--- Prompt ---
Retype every record exactly. Skip the images.
=== Section Start ===
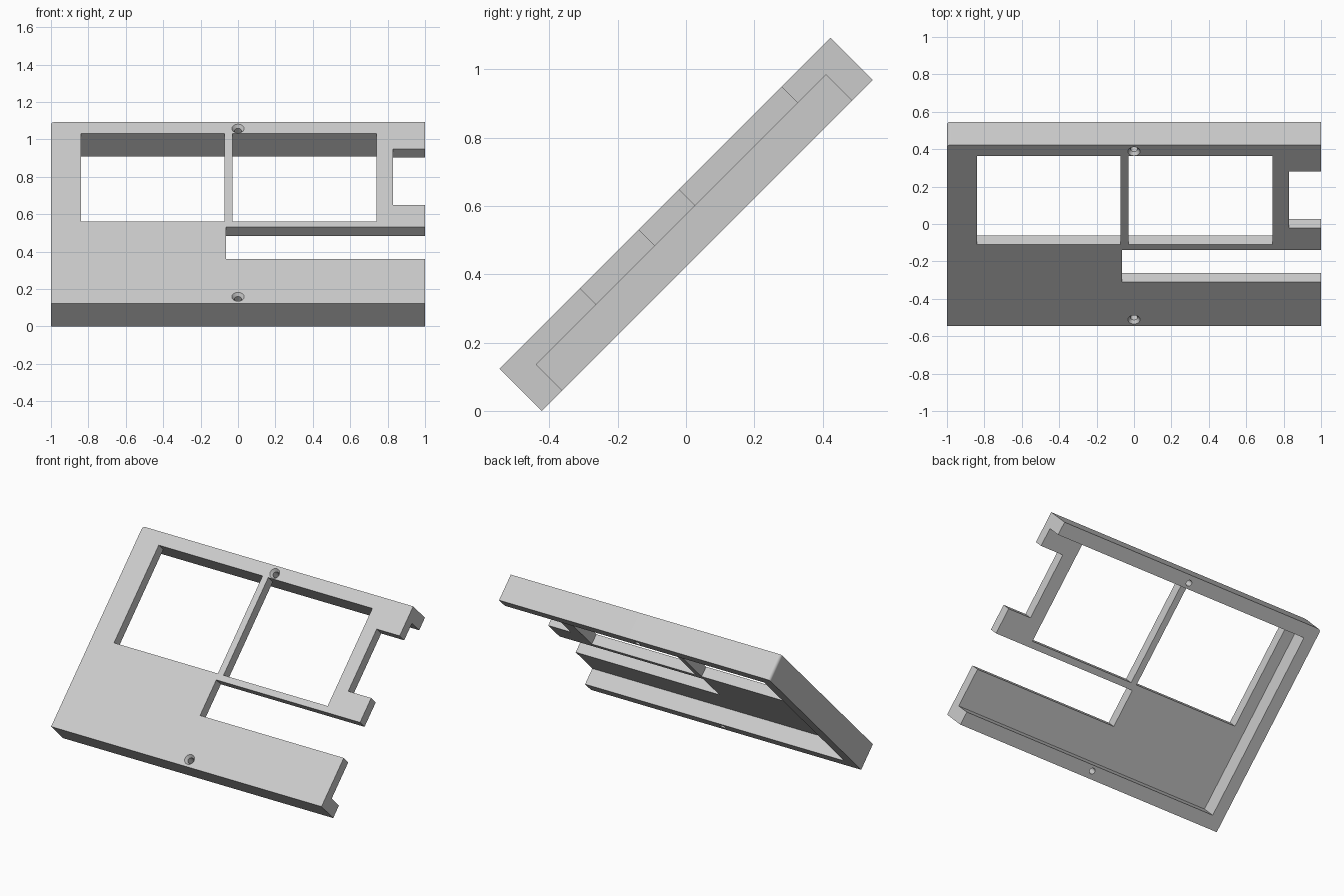
import bpy, bmesh, math
from mathutils import Matrix

if "Cube" in bpy.data.objects:
    bpy.data.objects.remove(bpy.data.objects["Cube"])

HALF_L, HALF_T = 0.685, 0.0875      # half slope length, half thickness
PLATE_UNDER = 0.02                  # underside level of the thin plate
RIM = 0.6                           # inner face of the upper and lower rims

grey = bpy.data.materials.new("light grey")
grey.diffuse_color = (0.6, 0.6, 0.6, 1)
grey.use_nodes = True
grey.node_tree.nodes["Principled BSDF"].inputs["Base Color"].default_value = grey.diffuse_color


def prism(name, outline, low, high):
    """Extrude a flat outline between two levels."""
    bm = bmesh.new()
    face = bm.faces.new([bm.verts.new((x, y, low)) for x, y in outline])
    out = bmesh.ops.extrude_face_region(bm, geom=[face])
    for v in out["geom"]:
        if isinstance(v, bmesh.types.BMVert):
            v.co.z = high
    bmesh.ops.recalc_face_normals(bm, faces=bm.faces)
    return finish(name, bm)


def finish(name, bm):
    mesh = bpy.data.meshes.new(name)
    bm.to_mesh(mesh)
    bm.free()
    mesh.materials.append(grey)
    obj = bpy.data.objects.new(name, mesh)
    bpy.context.collection.objects.link(obj)
    return obj


def box(name, x0, x1, y0, y1, low=-0.2, high=0.2):
    return prism(name, [(x0, y0), (x1, y0), (x1, y1), (x0, y1)], low, high)


def cone(name, y, r_low, r_high, low, high):
    bm = bmesh.new()
    bmesh.ops.create_cone(bm, cap_ends=True, segments=32, radius1=r_low, radius2=r_high,
                          depth=high - low,
                          matrix=Matrix.Translation((0, y, (low + high) / 2)))
    return finish(name, bm)


# Slab outline with one rounded corner at the upper left
R = 0.02
outline = [(-1, -HALF_L), (1, -HALF_L), (1, HALF_L)]
for i in range(7):
    a = math.radians(90 + 15 * i)
    outline.append((-1 + R + R * math.cos(a), HALF_L - R + R * math.sin(a)))
frame = prism("panel_frame", outline, -HALF_T, HALF_T)

# Underside recess open to the right, two windows, long slot, edge notch
cutters = [
    box("recess_cutter", -0.918, 1.1, -RIM, RIM, -0.2, PLATE_UNDER),
    box("left_window_cutter", -0.84, -0.072, -0.068, RIM),
    box("right_window_cutter", -0.03, 0.74, -0.068, RIM),
    box("slot_cutter", -0.063, 1.1, -0.352, -0.109),
    box("notch_cutter", 0.83, 1.1, 0.058, 0.483),
]
# Countersunk screw holes through both rims
for side in (-1, 1):
    y = 0.636 * side
    cutters.append(cone("screw_hole_cutter", y, 0.019, 0.019, -0.2, 0.2))
    cutters.append(cone("countersink_cutter", y, 0.017, 0.037, HALF_T - 0.02, HALF_T + 0.005))

for c in cutters:
    c.hide_render = True
    mod = frame.modifiers.new(c.name, "BOOLEAN")
    mod.operation = "DIFFERENCE"
    mod.solver = "EXACT"
    mod.object = c

# Bake the cuts, then lean the panel back at 45 degrees
bpy.context.view_layer.update()
deps = bpy.context.evaluated_depsgraph_get()
frame.data = bpy.data.meshes.new_from_object(frame.evaluated_get(deps))
frame.modifiers.clear()
for c in cutters:
    bpy.data.objects.remove(c)
lift = (HALF_L + HALF_T) * math.sqrt(0.5)
frame.data.transform(Matrix.Translation((0, 0, lift)) @ Matrix.Rotation(math.radians(45), 4, "X"))

bpy.context.view_layer.objects.active = frame
frame.select_set(True)
bpy.ops.object.shade_smooth_by_angle(angle=math.radians(30))
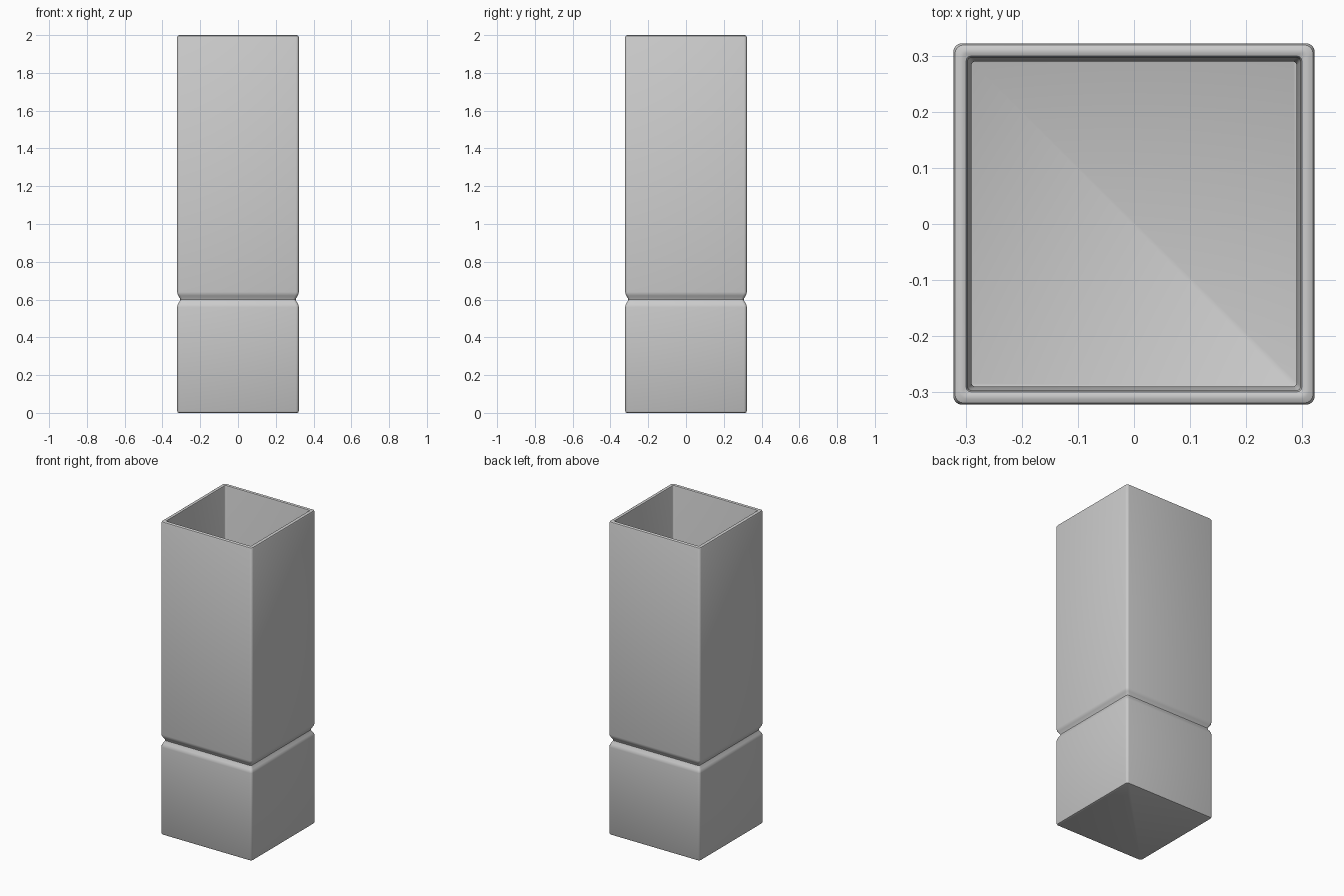
import bpy, bmesh
from math import cos, sin, pi

if "Cube" in bpy.data.objects:
    bpy.data.objects.remove(bpy.data.objects["Cube"])


def rounded_square(bm, half, z, radius, steps=4):
    """One ring of vertices: a square with rounded corners."""
    ring = []
    c = half - radius
    for q, (sx, sy) in enumerate([(1, 1), (-1, 1), (-1, -1), (1, -1)]):
        for i in range(steps + 1):
            a = pi / 2 * (q + i / steps)
            ring.append(bm.verts.new((sx * c + radius * cos(a),
                                      sy * c + radius * sin(a), z)))
    return ring


# Wall section (half width, height): outside upward, over the rim, down inside
outside = [(0.312, 0), (0.319, 0.003), (0.322, 0.010), (0.322, 0.560),
           (0.3205, 0.570), (0.316, 0.580), (0.309, 0.591), (0.306, 0.600),
           (0.309, 0.609), (0.316, 0.620), (0.3205, 0.630), (0.322, 0.640),
           (0.322, 1.989)]
rim = [(0.319, 1.996), (0.312, 2.0), (0.305, 2.0), (0.299, 1.997), (0.297, 1.990)]
inside = [(0.297, 0.635), (0.295, 0.622), (0.290, 0.600), (0.295, 0.578),
          (0.297, 0.565), (0.297, 0.040), (0.295, 0.034), (0.289, 0.030)]

bm = bmesh.new()
rings = [rounded_square(bm, h, z, 0.015 if i < len(outside) + 2 else 0.008)
         for i, (h, z) in enumerate(outside + rim + inside)]
for a, b in zip(rings, rings[1:]):
    n = len(a)
    for i in range(n):
        j = (i + 1) % n
        bm.faces.new((a[i], a[j], b[j], b[i]))

# Underside and inner floor
bm.faces.new(rings[0][::-1])
bm.faces.new(rings[-1])
bmesh.ops.recalc_face_normals(bm, faces=bm.faces[:])

mesh = bpy.data.meshes.new("square_planter")
bm.to_mesh(mesh)
bm.free()
planter = bpy.data.objects.new("square_planter", mesh)
bpy.context.collection.objects.link(planter)
bpy.context.view_layer.objects.active = planter
planter.select_set(True)
bpy.ops.object.shade_smooth_by_angle(angle=pi / 5)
=== Section End ===
--- Response box ---
import bpy, bmesh, math
from mathutils import Matrix

if "Cube" in bpy.data.objects:
    bpy.data.objects.remove(bpy.data.objects["Cube"])

HALF_L, HALF_T = 0.685, 0.0875      # half slope length, half thickness
PLATE_UNDER = 0.02                  # underside level of the thin plate
RIM = 0.6                           # inner face of the upper and lower rims

grey = bpy.data.materials.new("light grey")
grey.diffuse_color = (0.6, 0.6, 0.6, 1)
grey.use_nodes = True
grey.node_tree.nodes["Principled BSDF"].inputs["Base Color"].default_value = grey.diffuse_color


def prism(name, outline, low, high):
    """Extrude a flat outline between two levels."""
    bm = bmesh.new()
    face = bm.faces.new([bm.verts.new((x, y, low)) for x, y in outline])
    out = bmesh.ops.extrude_face_region(bm, geom=[face])
    for v in out["geom"]:
        if isinstance(v, bmesh.types.BMVert):
            v.co.z = high
    bmesh.ops.recalc_face_normals(bm, faces=bm.faces)
    return finish(name, bm)


def finish(name, bm):
    mesh = bpy.data.meshes.new(name)
    bm.to_mesh(mesh)
    bm.free()
    mesh.materials.append(grey)
    obj = bpy.data.objects.new(name, mesh)
    bpy.context.collection.objects.link(obj)
    return obj


def box(name, x0, x1, y0, y1, low=-0.2, high=0.2):
    return prism(name, [(x0, y0), (x1, y0), (x1, y1), (x0, y1)], low, high)


def cone(name, y, r_low, r_high, low, high):
    bm = bmesh.new()
    bmesh.ops.create_cone(bm, cap_ends=True, segments=32, radius1=r_low, radius2=r_high,
                          depth=high - low,
                          matrix=Matrix.Translation((0, y, (low + high) / 2)))
    return finish(name, bm)


# Slab outline with one rounded corner at the upper left
R = 0.02
outline = [(-1, -HALF_L), (1, -HALF_L), (1, HALF_L)]
for i in range(7):
    a = math.radians(90 + 15 * i)
    outline.append((-1 + R + R * math.cos(a), HALF_L - R + R * math.sin(a)))
frame = prism("panel_frame", outline, -HALF_T, HALF_T)

# Underside recess open to the right, two windows, long slot, edge notch
cutters = [
    box("recess_cutter", -0.918, 1.1, -RIM, RIM, -0.2, PLATE_UNDER),
    box("left_window_cutter", -0.84, -0.072, -0.068, RIM),
    box("right_window_cutter", -0.03, 0.74, -0.068, RIM),
    box("slot_cutter", -0.063, 1.1, -0.352, -0.109),
    box("notch_cutter", 0.83, 1.1, 0.058, 0.483),
]
# Countersunk screw holes through both rims
for side in (-1, 1):
    y = 0.636 * side
    cutters.append(cone("screw_hole_cutter", y, 0.019, 0.019, -0.2, 0.2))
    cutters.append(cone("countersink_cutter", y, 0.017, 0.037, HALF_T - 0.02, HALF_T + 0.005))

for c in cutters:
    c.hide_render = True
    mod = frame.modifiers.new(c.name, "BOOLEAN")
    mod.operation = "DIFFERENCE"
    mod.solver = "EXACT"
    mod.object = c

# Bake the cuts, then lean the panel back at 45 degrees
bpy.context.view_layer.update()
deps = bpy.context.evaluated_depsgraph_get()
frame.data = bpy.data.meshes.new_from_object(frame.evaluated_get(deps))
frame.modifiers.clear()
for c in cutters:
    bpy.data.objects.remove(c)
lift = (HALF_L + HALF_T) * math.sqrt(0.5)
frame.data.transform(Matrix.Translation((0, 0, lift)) @ Matrix.Rotation(math.radians(45), 4, "X"))

bpy.context.view_layer.objects.active = frame
frame.select_set(True)
bpy.ops.object.shade_smooth_by_angle(angle=math.radians(30))
import bpy, bmesh
from math import cos, sin, pi

if "Cube" in bpy.data.objects:
    bpy.data.objects.remove(bpy.data.objects["Cube"])


def rounded_square(bm, half, z, radius, steps=4):
    """One ring of vertices: a square with rounded corners."""
    ring = []
    c = half - radius
    for q, (sx, sy) in enumerate([(1, 1), (-1, 1), (-1, -1), (1, -1)]):
        for i in range(steps + 1):
            a = pi / 2 * (q + i / steps)
            ring.append(bm.verts.new((sx * c + radius * cos(a),
                                      sy * c + radius * sin(a), z)))
    return ring


# Wall section (half width, height): outside upward, over the rim, down inside
outside = [(0.312, 0), (0.319, 0.003), (0.322, 0.010), (0.322, 0.560),
           (0.3205, 0.570), (0.316, 0.580), (0.309, 0.591), (0.306, 0.600),
           (0.309, 0.609), (0.316, 0.620), (0.3205, 0.630), (0.322, 0.640),
           (0.322, 1.989)]
rim = [(0.319, 1.996), (0.312, 2.0), (0.305, 2.0), (0.299, 1.997), (0.297, 1.990)]
inside = [(0.297, 0.635), (0.295, 0.622), (0.290, 0.600), (0.295, 0.578),
          (0.297, 0.565), (0.297, 0.040), (0.295, 0.034), (0.289, 0.030)]

bm = bmesh.new()
rings = [rounded_square(bm, h, z, 0.015 if i < len(outside) + 2 else 0.008)
         for i, (h, z) in enumerate(outside + rim + inside)]
for a, b in zip(rings, rings[1:]):
    n = len(a)
    for i in range(n):
        j = (i + 1) % n
        bm.faces.new((a[i], a[j], b[j], b[i]))

# Underside and inner floor
bm.faces.new(rings[0][::-1])
bm.faces.new(rings[-1])
bmesh.ops.recalc_face_normals(bm, faces=bm.faces[:])

mesh = bpy.data.meshes.new("square_planter")
bm.to_mesh(mesh)
bm.free()
planter = bpy.data.objects.new("square_planter", mesh)
bpy.context.collection.objects.link(planter)
bpy.context.view_layer.objects.active = planter
planter.select_set(True)
bpy.ops.object.shade_smooth_by_angle(angle=pi / 5)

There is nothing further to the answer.